_Your objective_. Begin at the line below that has "rings = [[o" and stop after the line that has "a = radians(4 * k)". Please restate only those lines, word for word.

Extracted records

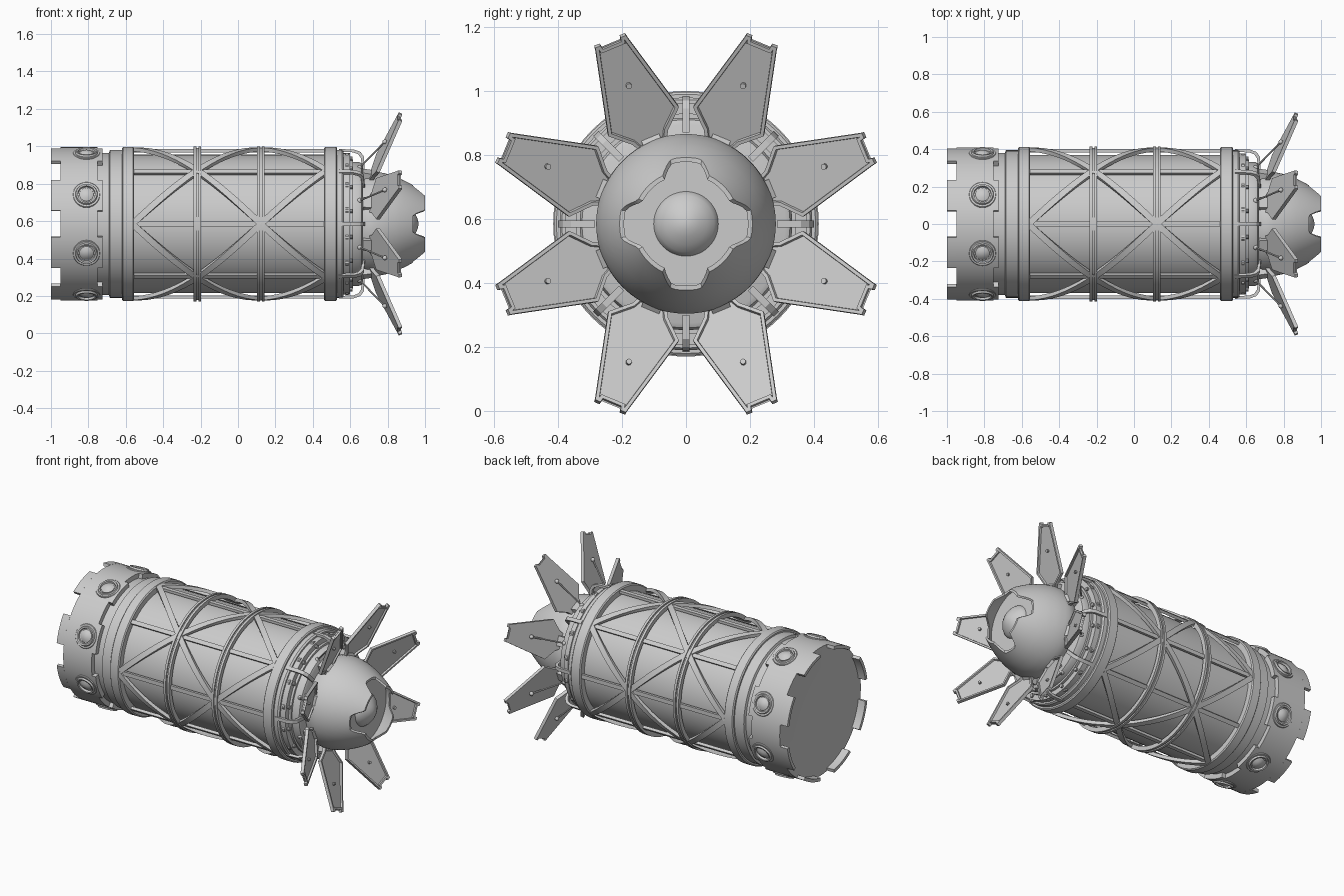
import bpy, bmesh
from math import sin, cos, pi, radians, hypot, atan2
from mathutils import Vector, Matrix

if "Cube" in bpy.data.objects:
    bpy.data.objects.remove(bpy.data.objects["Cube"])

C = 0.585                                   # height of the long axis
EIGHT = [radians(45 * k) for k in range(8)]
EIGHT_HALF = [a + radians(22.5) for a in EIGHT]


def P(x, r, a):
    return Vector((x, r * cos(a), C + r * sin(a)))


def finish(name, bm, angle=30):
    bmesh.ops.remove_doubles(bm, verts=bm.verts, dist=1e-5)
    bmesh.ops.recalc_face_normals(bm, faces=bm.faces)
    me = bpy.data.meshes.new(name)
    bm.to_mesh(me)
    bm.free()
    me.shade_smooth()
    me.set_sharp_from_angle(angle=radians(angle))
    ob = bpy.data.objects.new(name, me)
    bpy.context.collection.objects.link(ob)
    return ob


def loft(bm, rings, closed=True):
    """Skin a closed series of equal vertex loops."""
    vs = [[bm.verts.new(p) for p in ring] for ring in rings]
    n, m = len(vs), len(vs[0])
    for i in range(n if closed else n - 1):
        for j in range(m):
            bm.faces.new((vs[i][j], vs[(i + 1) % n][j],
                          vs[(i + 1) % n][(j + 1) % m], vs[i][(j + 1) % m]))
    return vs


def lathe(name, prof, seg=72):
    bm = bmesh.new()
    loft(bm, [[P(x, max(r, 1e-7), 2 * pi * k / seg) for x, r in prof] for k in range(seg)])
    bmesh.ops.dissolve_degenerate(bm, dist=1e-6, edges=bm.edges)
    return finish(name, bm)


def strip(bm, path, width, r0, r1):
    """Curved bar following (x, angle) points on the cylinder."""
    (xa, aa), (xb, ab) = path[0], path[-1]
    dx, da = xb - xa, (ab - aa) * r1
    l = hypot(dx, da)
    nx, na = -da / l * width / 2, dx / l * width / 2 / r1
    rings = [[P(x - nx, r0, a - na), P(x + nx, r0, a + na),
              P(x + nx, r1, a + na), P(x - nx, r1, a - na)] for x, a in path]
    vs = loft(bm, rings, closed=False)
    bm.faces.new(vs[0])
    bm.faces.new(vs[-1])


def line(x0, a0, x1, a1, n=10):
    return [(x0 + (x1 - x0) * i / n, a0 + (a1 - a0) * i / n) for i in range(n + 1)]


def fins(name, poly, half, angles):
    """Flat plates cut from an (x, r) outline, repeated around the axis."""
    bm = bmesh.new()
    for a in angles:
        t = Vector((0, -sin(a), cos(a))) * half
        vs = loft(bm, [[P(x, r, a) - t for x, r in poly],
                       [P(x, r, a) + t for x, r in poly]], closed=False)
        bm.faces.new(vs[0])
        bm.faces.new(vs[1])
    return finish(name, bm)


def rod(bm, p, q, rad, seg=10):
    m = Matrix.Translation((p + q) / 2) @ (q - p).to_track_quat('Z', 'Y').to_matrix().to_4x4()
    bmesh.ops.create_cone(bm, cap_ends=True, segments=seg, radius1=rad, radius2=rad,
                          depth=(q - p).length, matrix=m)


# Main turned bodies
lathe("rear_skirt", [(-.93, 0), (-.93, .26), (-.95, .39), (-.95, .41), (-.75, .41), (-.75, 0)])
lathe("neck", [(-.76, 0), (-.76, .38), (-.69, .38), (-.685, .395), (-.61, .395), (-.61, 0)])
lathe("hull", [(-.63, 0), (-.63, .37), (.54, .37), (.54, 0)])
lathe("front_flange", [(.52, 0), (.52, .395), (.555, .395), (.565, .388), (.565, .378),
                       (.6, .378), (.6, 0)])
lathe("front_drum", [(.59, 0), (.59, .318), (.605, .332), (.645, .332), (.66, .325),
                     (.667, .31), (.667, 0)])
lathe("drum_lip", [(.6, .32), (.6, .345), (.615, .345), (.615, .32)])

# Frame bands around the hull
for name, x0, x1 in (("rear_band", -.62, -.555), ("front_band", .46, .53)):
    lathe(name, [(x0, .36), (x0, .405), (x0 + .006, .412), (x1 - .006, .412), (x1, .405), (x1, .36)])
for name, x in (("hoop_rear", -.217), ("hoop_front", .122)):
    lathe(name, [(x - .02, .388), (x - .02, .415), (x - .005, .415), (x - .005, .407),
                 (x + .005, .407), (x + .005, .415), (x + .02, .415), (x + .02, .388)])

# Teeth on both edges of the skirt
bm = bmesh.new()
for a in EIGHT_HALF:
    w = radians(12.5)
    strip(bm, line(-.975, a - w, -.975, a + w), .05, .39, .41)
    strip(bm, line(-.74, a - w, -.74, a + w), .03, .375, .41)
finish("skirt_teeth", bm)

# Round ports on the skirt
bm = bmesh.new()
port = [(0, .405), (0, .424), (.02, .421), (.036, .412), (.04, .405), (.044, .406), (.047, .42),
        (.056, .422), (.06, .412), (.07, .412), (.073, .408), (.073, .385)]
for a in EIGHT_HALF:
    out = Vector((0, cos(a), sin(a)))
    tan = Vector((0, -sin(a), cos(a)))
    o = Vector((-.81, 0, C))
    rings = [[o + out * h + (Vector((1, 0, 0)) * cos(t) + tan * sin(t)) * max(r, 1e-7)
              for t in [2 * pi * k / 28 for k in range(28)]] for r, h in port]
    loft(bm, rings, closed=False)
finish("skirt_ports", bm)

# Lattice: straight rails and zigzag diagonals
bm = bmesh.new()
for a in EIGHT:
    strip(bm, line(-.58, a, .48, a, 1), .026, .383, .4)
finish("frame_rails", bm)
bm = bmesh.new()
q = radians(45)
for k in range(4):
    a = k * pi / 2
    for s in (-q, q):
        strip(bm, line(-.565, a, -.217, a + s), .034, .388, .409)
        strip(bm, line(-.217, a + s, .122, a), .034, .388, .409)
        strip(bm, line(.122, a, .475, a + s), .034, .388, .409)
finish("frame_diagonals", bm)

# Brackets and hinge arms at the front
fins("front_brackets", [(.54, .385), (.54, .4), (.62, .398), (.655, .385), (.673, .36), (.678, .285),
                        (.662, .285), (.658, .35), (.643, .372), (.615, .383)], .011, EIGHT)
fins("petal_hinges", [(.65, .25), (.65, .31), (.715, .3), (.735, .275), (.72, .255)], .03, EIGHT_HALF)

# Knobs around the flange
bm = bmesh.new()
for k in range(16):
    a = radians(11.25 + 22.5 * k)
    rod(bm, P(.59, .357, a), P(.612, .357, a), .011)
    rod(bm, P(.575, .37, a), P(.59, .37, a), .016)
finish("flange_knobs", bm)

# Nose shell with four notches in its rim
KNOTS = [(.655, .262), (.69, .279), (.73, .281), (.79, .27), (.85, .25), (.9, .227),
         (.95, .199), (1.0, .167)]


def nose_r(x):
    for (x0, r0), (x1, r1) in zip(KNOTS, KNOTS[1:]):
        if x <= x1 + 1e-6:
            return r0 + (r1 - r0) * (x - x0) / (x1 - x0)
    return KNOTS[-1][1]


bm = bmesh.new()
cols = []
for k in range(90):
    d = (4 * k) % 90
    d = min(d, 90 - d)
    end = .935 + .065 * min(max((d - 13) / 13, 0), 1)
    xs = [.655 + (end - .655) * i / 12 for i in range(13)]
    a = radians(4 * k)
    cols.append([P(x, nose_r(x), a) for x in xs] + [P(x, nose_r(x) - .014, a) for x in reversed(xs)])
loft(bm, cols)
finish("nose_shell", bm)
lathe("nose_plate", [(.88, 0), (.88, .225), (.9, .217), (.9, 0)])
lathe("nose_core", [(.89, 0), (.89, .103), (.905, .1), (.922, .088), (.94, .066), (.955, .04),
                    (.963, .018), (.965, 0)], 48)

# Open petals with a recessed panel
half = [(.263, .045), (.292, .06), (.345, .119), (.6, .055), (.616, .052), (.616, .034), (.603, .031)]
outline = half + [(u, -v) for u, v in reversed(half)]
tilt = atan2(.155, .347)
bm = bmesh.new()
for a in EIGHT_HALF:
    tan = Vector((0, -sin(a), cos(a)))
    out = Vector((0, cos(a), sin(a)))
    nrm = Vector((cos(tilt), 0, 0)) - out * sin(tilt)
    front = [P(.72 + (u - .263) * .447, u, a) + tan * v for u, v in outline]
    vs = loft(bm, [[p - nrm * .02 for p in front], front], closed=False)
    bm.faces.new(vs[0])
    face = bm.faces.new(vs[1])
    face.normal_update()
    if face.normal.dot(nrm) < 0:
        face.normal_flip()
    bmesh.ops.inset_region(bm, faces=[face], thickness=.011, use_even_offset=True)
    inner = list(face.verts)
    bmesh.ops.inset_region(bm, faces=[face], thickness=.002, use_even_offset=True)
    bmesh.ops.translate(bm, verts=list(face.verts), vec=-nrm * .011)
finish("petals", bm)

# Struts from the drum to the petal backs
bm = bmesh.new()
for a in EIGHT_HALF:
    p, e = P(.65, .325, a), P(.785, .475, a)
    rod(bm, p, e, .005, 8)
    rod(bm, e, P(.812, .465, a), .009)
    for c, r in ((p, .014), (e, .013)):
        bmesh.ops.create_icosphere(bm, subdivisions=2, radius=r, matrix=Matrix.Translation(c))
finish("petal_struts", bm)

_Solution to the problem_.
    rings = [[o + out * h + (Vector((1, 0, 0)) * cos(t) + tan * sin(t)) * max(r, 1e-7)
              for t in [2 * pi * k / 28 for k in range(28)]] for r, h in port]
    loft(bm, rings, closed=False)
finish("skirt_ports", bm)

# Lattice: straight rails and zigzag diagonals
bm = bmesh.new()
for a in EIGHT:
    strip(bm, line(-.58, a, .48, a, 1), .026, .383, .4)
finish("frame_rails", bm)
bm = bmesh.new()
q = radians(45)
for k in range(4):
    a = k * pi / 2
    for s in (-q, q):
        strip(bm, line(-.565, a, -.217, a + s), .034, .388, .409)
        strip(bm, line(-.217, a + s, .122, a), .034, .388, .409)
        strip(bm, line(.122, a, .475, a + s), .034, .388, .409)
finish("frame_diagonals", bm)

# Brackets and hinge arms at the front
fins("front_brackets", [(.54, .385), (.54, .4), (.62, .398), (.655, .385), (.673, .36), (.678, .285),
                        (.662, .285), (.658, .35), (.643, .372), (.615, .383)], .011, EIGHT)
fins("petal_hinges", [(.65, .25), (.65, .31), (.715, .3), (.735, .275), (.72, .255)], .03, EIGHT_HALF)

# Knobs around the flange
bm = bmesh.new()
for k in range(16):
    a = radians(11.25 + 22.5 * k)
    rod(bm, P(.59, .357, a), P(.612, .357, a), .011)
    rod(bm, P(.575, .37, a), P(.59, .37, a), .016)
finish("flange_knobs", bm)

# Nose shell with four notches in its rim
KNOTS = [(.655, .262), (.69, .279), (.73, .281), (.79, .27), (.85, .25), (.9, .227),
         (.95, .199), (1.0, .167)]


def nose_r(x):
    for (x0, r0), (x1, r1) in zip(KNOTS, KNOTS[1:]):
        if x <= x1 + 1e-6:
            return r0 + (r1 - r0) * (x - x0) / (x1 - x0)
    return KNOTS[-1][1]


bm = bmesh.new()
cols = []
for k in range(90):
    d = (4 * k) % 90
    d = min(d, 90 - d)
    end = .935 + .065 * min(max((d - 13) / 13, 0), 1)
    xs = [.655 + (end - .655) * i / 12 for i in range(13)]
    a = radians(4 * k)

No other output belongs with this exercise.